A fleet of GOP contenders landed in Des Moines, Iowa, for the Freedom Summit on Saturday. The speeches from many of the potential presidential candidates, including Wisconsin Gov. Scott Walker, former Arkansas Gov. Mike Huckabee, former Texas Gov. Rick Perry and U.S. Sen. Ted Cruz of Texas, are available online and well worth sampling, but here are the seven most important takeaways from the event:
1. To a person, the GOP hopefuls in attendance are foreign policy hawks, decrying the president’s lack of leadership and affirming America’s role, as Perry put it, as the “last best hope” of the world. Perry in particular spent a good chunk of his time defending America’s leadership in the world. U.S. Sen. Rand Paul, R-Ky., was not in attendance, but judging from the rousing applause for candidates espousing a tough line on foreign policy (one of the biggest applause lines of the day was Walker’s: “We need leaders who will stand with our allies against radical Islamic terrorists“), he will have a very tough time convincing GOP activists we need a foreign policy to President Obama’s left.
2. Walker gained the most ground, showing some fire and rousing the audience as he strode around the stage. By calling for the party to go “big and bold” and reviewing his record on everything from school reform to tort reform and tax reductions, he made a compelling case for his brand of “common-sense conservatism.” He charmed the audience with his anecdotes (like shopping at the discount department store Kohl’s), cementing his image of a middle-class, hard-working Midwesterner.
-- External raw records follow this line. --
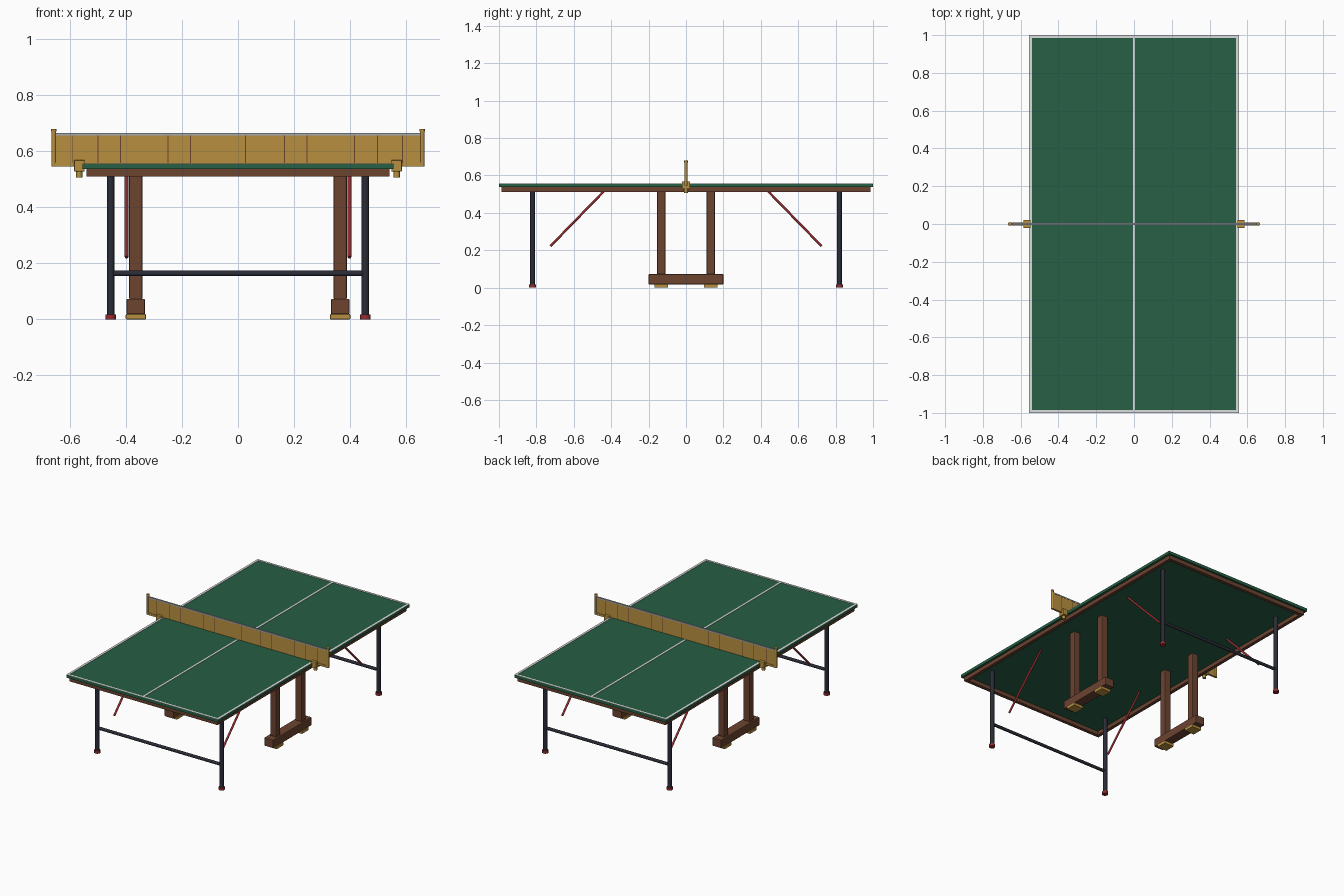
import bpy
from mathutils import Vector

if "Cube" in bpy.data.objects:
    bpy.data.objects.remove(bpy.data.objects["Cube"])


def material(name, rgb):
    m = bpy.data.materials.new(name)
    m.diffuse_color = (*rgb, 1)
    m.use_nodes = True
    m.node_tree.nodes["Principled BSDF"].inputs["Base Color"].default_value = m.diffuse_color
    return m


GREEN = material("table green", (0.02, 0.115, 0.058))
WHITE = material("line white", (0.72, 0.74, 0.74))
BROWN = material("wood brown", (0.15, 0.057, 0.03))
GOLD = material("brass", (0.48, 0.28, 0.05))
STEEL = material("dark steel", (0.023, 0.025, 0.037))
RED = material("red", (0.30, 0.025, 0.028))
TAPE = material("tape grey", (0.38, 0.40, 0.43))


def box(name, x, y, z, mat, bevel=0.0):
    """Box given by (min, max) ranges on each axis."""
    bpy.ops.mesh.primitive_cube_add(
        size=1, location=[(r[0] + r[1]) / 2 for r in (x, y, z)])
    o = bpy.context.object
    o.name = name
    o.scale = [r[1] - r[0] for r in (x, y, z)]
    bpy.ops.object.transform_apply(location=False, rotation=False, scale=True)
    o.data.materials.append(mat)
    if bevel:
        b = o.modifiers.new("bevel", "BEVEL")
        b.width, b.segments = bevel, 2
    return o


def rod(name, a, b, radius, mat, sides=16):
    """Round bar between two points."""
    a, b = Vector(a), Vector(b)
    d = b - a
    bpy.ops.mesh.primitive_cylinder_add(
        vertices=sides, radius=radius, depth=d.length, location=(a + b) / 2,
        rotation=d.to_track_quat('Z', 'Y').to_euler())
    o = bpy.context.object
    o.name = name
    o.data.materials.append(mat)
    bpy.ops.object.shade_smooth_by_angle()
    return o


def around(c, half):
    return (c - half, c + half)


# Table top with its painted lines
box("table_top", (-0.556, 0.556), (-1, 1), (0.537, 0.555), GREEN)
LINE_Z = (0.553, 0.557)
box("centre_line", around(0, 0.006), (-0.99, 0.99), LINE_Z, WHITE)
for s in (-1, 1):
    box("side_line", around(s * 0.548, 0.0075), (-0.9995, 0.9995), LINE_Z, WHITE)
    box("end_line", (-0.541, 0.541), around(s * 0.9925, 0.007), LINE_Z, WHITE)

# Apron frame under the top
for s in (-1, 1):
    box("side_apron", around(s * 0.53, 0.011), (-0.987, 0.987), (0.511, 0.538), BROWN)
    box("end_apron", (-0.52, 0.52), around(s * 0.976, 0.011), (0.511, 0.538), BROWN)

# Steel end legs, feet, crossbars and diagonal braces
for sy in (-1, 1):
    y = sy * 0.82
    rod("crossbar", (-0.455, y, 0.164), (0.455, y, 0.164), 0.01, STEEL)
    for sx in (-1, 1):
        x = sx * 0.455
        rod("steel_leg", (x, y, 0.012), (x, y, 0.538), 0.0135, STEEL)
        rod("leg_foot", (x, y, 0), (x, y, 0.017), 0.019, RED)
        rod("brace", (sx * 0.398, sy * 0.725, 0.222),
            (sx * 0.398, sy * 0.42, 0.535), 0.0065, RED, 12)

# Wooden centre trestles
for sx in (-1, 1):
    x = sx * 0.365
    box("trestle_base", around(x, 0.033), (-0.2, 0.2), (0.018, 0.073), BROWN, 0.004)
    for sy in (-1, 1):
        y = sy * 0.132
        box("trestle_post", around(x, 0.0235), around(y, 0.0225), (0.07, 0.538), BROWN, 0.006)
        box("trestle_pad", around(x, 0.036), around(y, 0.036), (0, 0.019), GOLD, 0.003)

# Net, top tape and vertical seams
box("net", (-0.655, 0.655), around(0, 0.004), (0.557, 0.658), GOLD)
box("net_tape", (-0.655, 0.655), around(0, 0.0055), (0.657, 0.665), TAPE)
for x in (-0.59, -0.5, -0.42, -0.25, -0.17, 0.027, 0.166, 0.246, 0.416, 0.498, 0.587):
    box("net_seam", around(x, 0.0015), around(0, 0.005), (0.558, 0.657), BROWN)

# Net posts, arms and table clamps
for s in (-1, 1):
    x = s * 0.658
    rod("net_post", (x, 0, 0.546), (x, 0, 0.673), 0.008, GOLD)
    rod("post_cap", (x, 0, 0.67), (x, 0, 0.68), 0.0095, GOLD)
    box("net_arm", sorted((s * 0.57, s * 0.655)), around(0, 0.007), (0.546, 0.56), GOLD)
    xs = sorted((s * 0.548, s * 0.585))
    box("clamp", xs, around(0, 0.022), (0.528, 0.569), GOLD, 0.003)
    rod("clamp_screw", (s * 0.567, 0, 0.506), (s * 0.567, 0, 0.53), 0.011, GOLD)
Most important, he also showed he could lift a crowd and may have gone a long way in batting down the criticism that he lacks rhetorical skills.
3. With a number of newcomers looking at 2016, Huckabee and Rick Santorum seemed to be yesterday’s news. Huckabee continued to play to the evangelical voters, while Santorum has taken the Luddite position in opposing even legal immigration. Given that both are past winners in Iowa, finishing out of the top couple of places may spell the end of their ambitions. And with dynamic opponents, it is hard to think either can win the caucuses this time around.
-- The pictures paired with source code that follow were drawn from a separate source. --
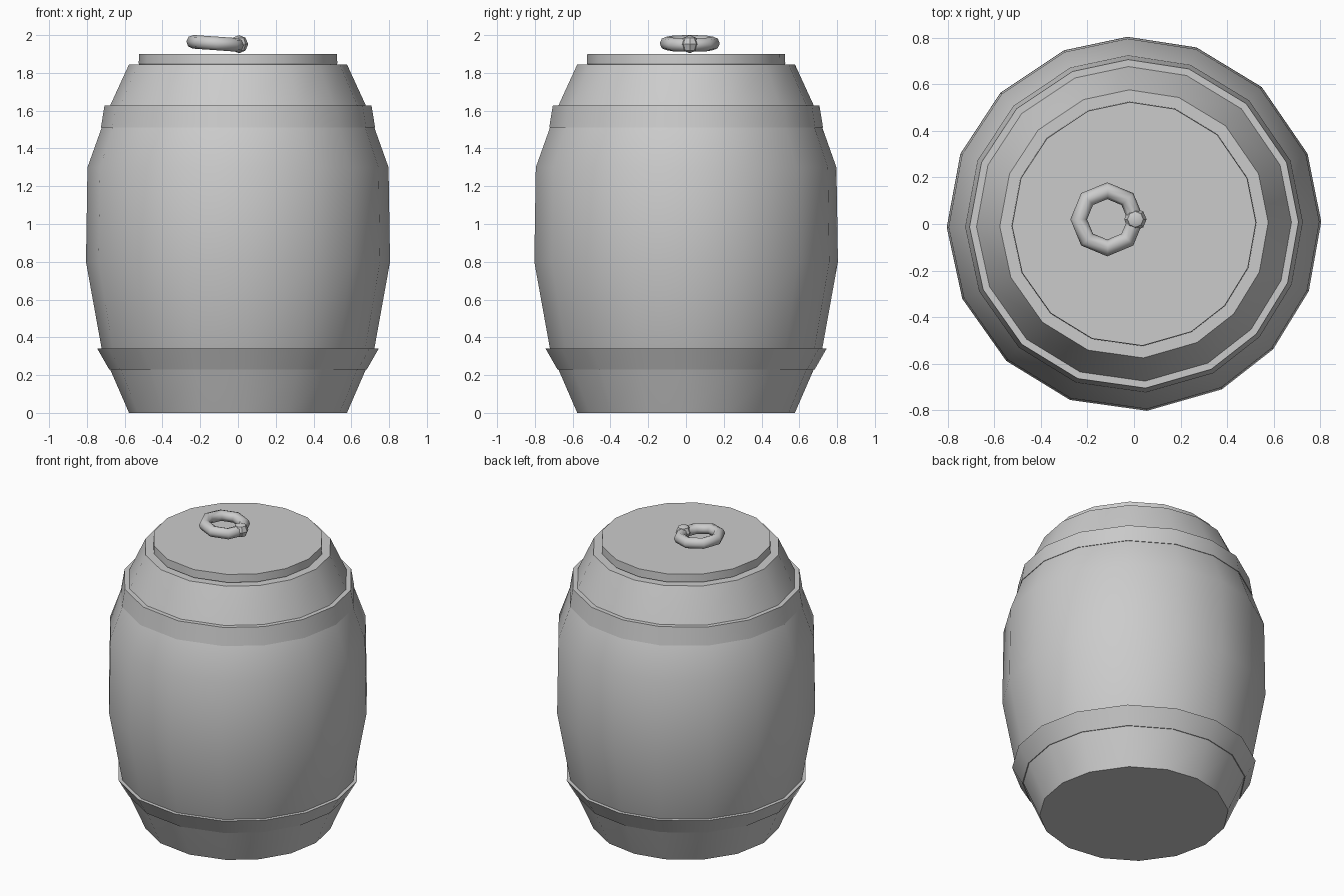
import bpy, bmesh
from math import radians, cos, sin

if "Cube" in bpy.data.objects:
    bpy.data.objects.remove(bpy.data.objects["Cube"])

# Slightly uneven, hand-made 16-sided outline (degrees)
ANGLES = [0.7, 22, 47, 70.5, 92, 112, 135.5, 158, 181, 203.5, 227, 250, 274, 298, 318, 339]


def smooth(obj, angle=32):
    bpy.ops.object.select_all(action='DESELECT')
    obj.select_set(True)
    bpy.context.view_layer.objects.active = obj
    bpy.ops.object.shade_smooth_by_angle(angle=radians(angle))


def lathe(name, profile, closed=False):
    """Sweep (radius, z) points around z; cap the ends, or close into a hoop."""
    bm = bmesh.new()
    rings = [[bm.verts.new((r * cos(radians(a)), r * sin(radians(a)), z)) for a in ANGLES]
             for r, z in profile]
    n = len(ANGLES)
    pairs = list(zip(rings, rings[1:]))
    if closed:
        pairs.append((rings[-1], rings[0]))
    for lo, hi in pairs:
        for i in range(n):
            j = (i + 1) % n
            bm.faces.new((lo[i], lo[j], hi[j], hi[i]))
    if not closed:
        bm.faces.new(rings[0])
        bm.faces.new(rings[-1])
    bmesh.ops.recalc_face_normals(bm, faces=bm.faces)
    mesh = bpy.data.meshes.new(name)
    bm.to_mesh(mesh)
    bm.free()
    obj = bpy.data.objects.new(name, mesh)
    bpy.context.collection.objects.link(obj)
    smooth(obj)
    return obj


# Bulging body
lathe("barrel_body", [(0.577, 0), (0.677, 0.23), (0.722, 0.34), (0.805, 0.80),
                      (0.797, 1.30), (0.722, 1.51), (0.678, 1.625), (0.577, 1.845)])

# Hoops
lathe("lower_hoop", [(0.67, 0.23), (0.682, 0.23), (0.745, 0.34), (0.715, 0.34)], closed=True)
lathe("upper_hoop", [(0.715, 1.51), (0.726, 1.51), (0.707, 1.627), (0.67, 1.627)], closed=True)

# Lid
lathe("lid", [(0.517, 1.835), (0.526, 1.85), (0.524, 1.90)])

# Ring handle, slightly tilted
bpy.ops.mesh.primitive_torus_add(location=(-0.115, 0.02, 1.956), rotation=(0, radians(4), 0),
                                 major_segments=8, minor_segments=8,
                                 major_radius=0.123, minor_radius=0.036)
ring = bpy.context.object
ring.name = "ring_handle"
smooth(ring, 60)

# Faceted joint on the ring
bpy.ops.mesh.primitive_uv_sphere_add(segments=8, ring_count=4, radius=0.048,
                                     location=(0.006, 0.02, 1.952))
joint = bpy.context.object
joint.name = "ring_joint"
smooth(joint, 40)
4. New Jersey Gov. Chris Christie may have been the biggest disappointment. He spent much of his speech trying to defend his electability in Iowa. Even worse, he gave his natural base — moderate Republicans — every reason to believe he intends to pander his way through the primaries, trying to convince voters he is something that he is not. Once again he felt it necessary to effusively laud the anti-immigrant gadfly Rep. Steve King, R-Iowa, whose comments about immigrants have made him the subject of ridicule even within the party. Christie would “do anything” for King? The point of these outings is to make new friends without losing your soul and your old friends. In that regard, Christie flunked the balancing test.
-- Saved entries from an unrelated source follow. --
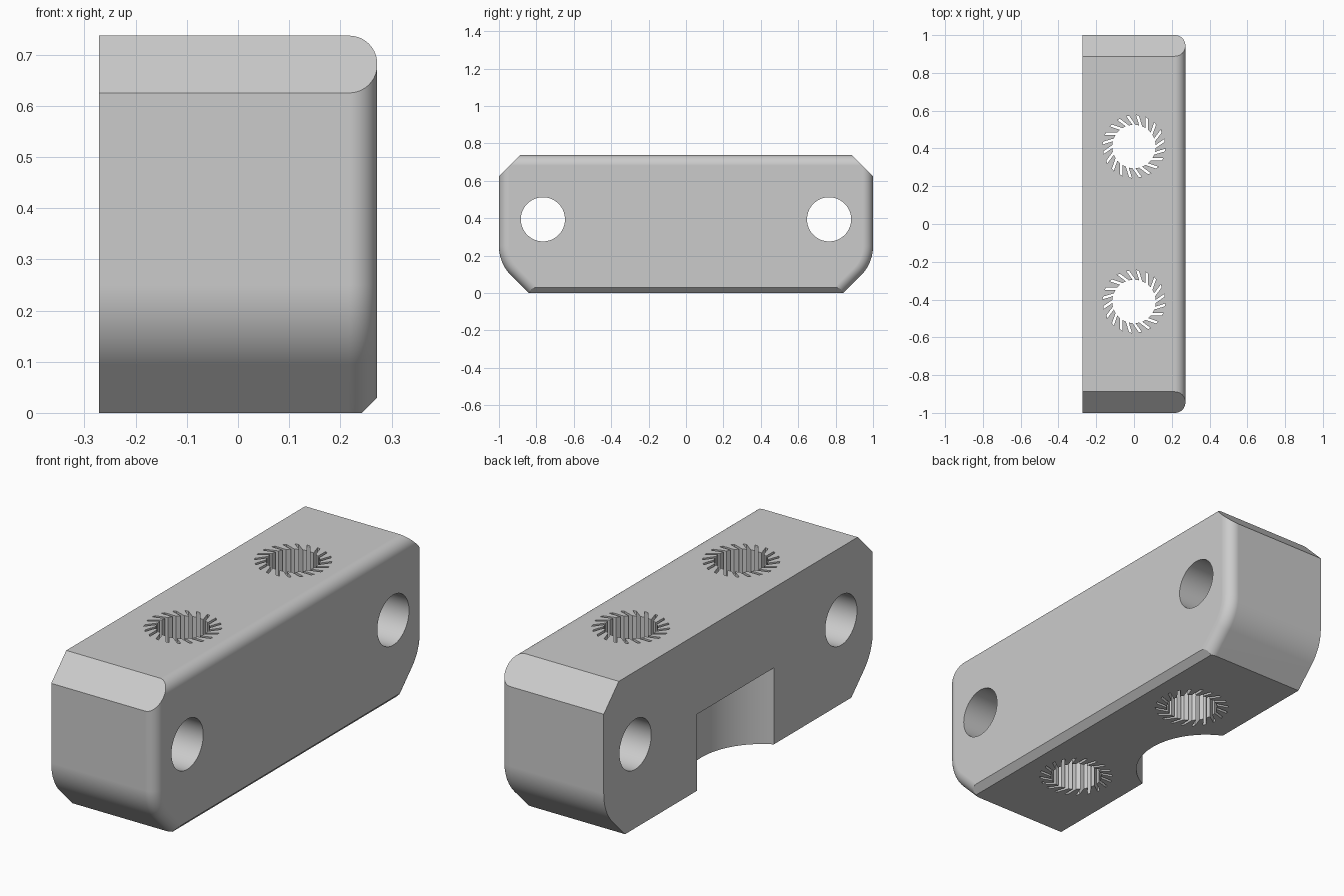
import bpy, bmesh
from math import sin, cos, radians, pi, sqrt
from mathutils import Vector

cube = bpy.data.objects.get("Cube")
if cube:
    bpy.data.objects.remove(cube, do_unlink=True)

W, H = 0.272, 0.737          # half width, height
FILLET, CHAMFER = 0.055, 0.03
ARC_R, ARC_Z = 0.22, 0.25    # rounded lower ends

grey = bpy.data.materials.new("plain_grey")
grey.use_nodes = True
colour = (0.6, 0.6, 0.6, 1)
grey.diffuse_color = colour
grey.node_tree.nodes["Principled BSDF"].inputs["Base Color"].default_value = colour


def add_object(name, bm):
    bmesh.ops.recalc_face_normals(bm, faces=bm.faces)
    mesh = bpy.data.meshes.new(name)
    bm.to_mesh(mesh)
    bm.free()
    mesh.materials.append(grey)
    obj = bpy.data.objects.new(name, mesh)
    bpy.context.collection.objects.link(obj)
    return obj


def loft(bm, rings):
    """Join equal closed rings of points and cap both ends."""
    loops = [[bm.verts.new(p) for p in ring] for ring in rings]
    for a, b in zip(loops, loops[1:]):
        for i in range(len(a)):
            j = (i + 1) % len(a)
            bm.faces.new((a[i], a[j], b[j], b[i]))
    bm.faces.new(loops[0])
    bm.faces.new(loops[-1])


def side_profile(x, inset, bottom):
    """Outline of the block across y and z, moved inward."""
    half = [(1 - inset, H - inset)]
    r = ARC_R - inset
    for k in range(11):
        a = radians(4.5 * k)
        half.append((1 - ARC_R + r * cos(a), ARC_Z - r * sin(a)))
    y, z = half[-1]
    half.append((y - (z - bottom), bottom))
    ring = half + [(-y, z) for y, z in reversed(half)]
    return [(x, y, z) for y, z in ring]


# Block: one square side, the other filleted with a chamfered lower edge
rings = [side_profile(-W, 0, 0)]
for k in range(11):
    a = radians(9 * k)
    x = W - FILLET + FILLET * sin(a)
    rings.append(side_profile(x, FILLET * (1 - cos(a)), max(0, x - W + CHAMFER)))
bm = bmesh.new()
loft(bm, rings)

# Sloped cuts along both upper ends
for side in (1, -1):
    cut = bmesh.ops.bisect_plane(
        bm, geom=bm.verts[:] + bm.edges[:] + bm.faces[:],
        plane_co=(0, side, 0.625), plane_no=Vector((0, side, 1)).normalized(),
        clear_outer=True)
    edges = [e for e in cut["geom_cut"] if isinstance(e, bmesh.types.BMEdge)]
    bmesh.ops.contextual_create(bm, geom=edges)
block = add_object("mounting_block", bm)


def circle(r, n):
    return [(r * cos(2 * pi * i / n), r * sin(2 * pi * i / n)) for i in range(n)]


def slotted_circle(r, n, length, lean):
    """Round hole with narrow leaning slots around it."""
    pts = []
    for i in range(n):
        a = 2 * pi * i / n
        d = (length * cos(a + lean), length * sin(a + lean))
        p, q = [(r * cos(a + s), r * sin(a + s)) for s in (-0.07, 0.07)]
        pts += [p, (p[0] + d[0], p[1] + d[1]), (q[0] + d[0], q[1] + d[1]), q]
        pts.append((r * cos(a + pi / n), r * sin(a + pi / n)))
    return pts


def cutter(name, place, start, end):
    bm = bmesh.new()
    loft(bm, [place(start), place(end)])
    return add_object(name, bm)


# Cross bores, slotted upright bores and the round pocket
cutters = []
slots = slotted_circle(0.115, 20, 0.058, radians(35))
for side in (1, -1):
    cutters.append(cutter("cross_bore_cutter", lambda x: [
        (x, side * 0.765 + u, 0.394 + v) for u, v in circle(0.118, 64)], -1, 1))
    cutters.append(cutter("slotted_bore_cutter", lambda z: [
        (u, side * 0.41 + v, z) for u, v in slots], -1, 2))
cutters.append(cutter("pocket_cutter", lambda z: [
    (u - 0.411, v + 0.02, z) for u, v in circle(0.317, 96)], -0.5, 0.36))

bpy.ops.object.select_all(action='DESELECT')
bpy.context.view_layer.objects.active = block
block.select_set(True)
for c in cutters:
    c.hide_render = True
    mod = block.modifiers.new("cut", 'BOOLEAN')
    mod.operation = 'DIFFERENCE'
    mod.solver = 'EXACT'
    mod.object = c
    bpy.ops.object.modifier_apply(modifier=mod.name)
    bpy.data.objects.remove(c, do_unlink=True)

bpy.ops.object.shade_smooth_by_angle(angle=radians(25))
weighted = block.modifiers.new("even_shading", 'WEIGHTED_NORMAL')
weighted.keep_sharp = True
5. Perry was animated with a solid traditional conservative message centered on energy, debt and fiscal discipline. While he took on the mantle as a tough defender of the border, he did not stoop to scaring the audience about foreigners taking their jobs. He put the border crisis in terms of failed governance and spoke with empathy about the children and the victims of human trafficking. If immigration was a drag for him in 2012, he gets major kudos now on border security. He also managed to slap some potential opponents from the Senate, which he called a “debating society.” His accusation that President Obama “abandoned friends and weakened allies” was met with a standing ovation. Flat out, he blamed Obama’s reluctance for allowing the Islamic State to rise in Syria and declared that the Islamic State is in a war against the Western world.
6. Cruz lit up the crowd with his favorite one-liners. But promising to close the IRS (with no alternative) and asserting that he is the most conservative in the pack (“Every candidate’s going to come in front of you and say ‘I’m the most conservative guy to ever live.’ Talk is cheap.”) underscores his utter lack of appeal beyond the hard-core base. Walker’s strong performance also highlighted the difference between conservative governors who can run on their record and senators such as Cruz who have no significant accomplishments or executive record. During a panel on Sunday with Paul and U.S. Sen. Marco Rubio, R-Fla., he played second fiddle to Rubio, who was expansive and in command, especially on foreign policy. Cruz may discover his own talk is cheap, and his record and knowledge compare unfavorably with that of several opponents.
7. Mitt Romney was another loser, although he was not in attendance. With so many interesting and accomplished candidates, why does the party need him to run again? Weren’t all these candidates right about Obama just like Romney was? It is hard to see in this strong and diverse field how Romney is going to stay on top once the advantage of name recognition fades.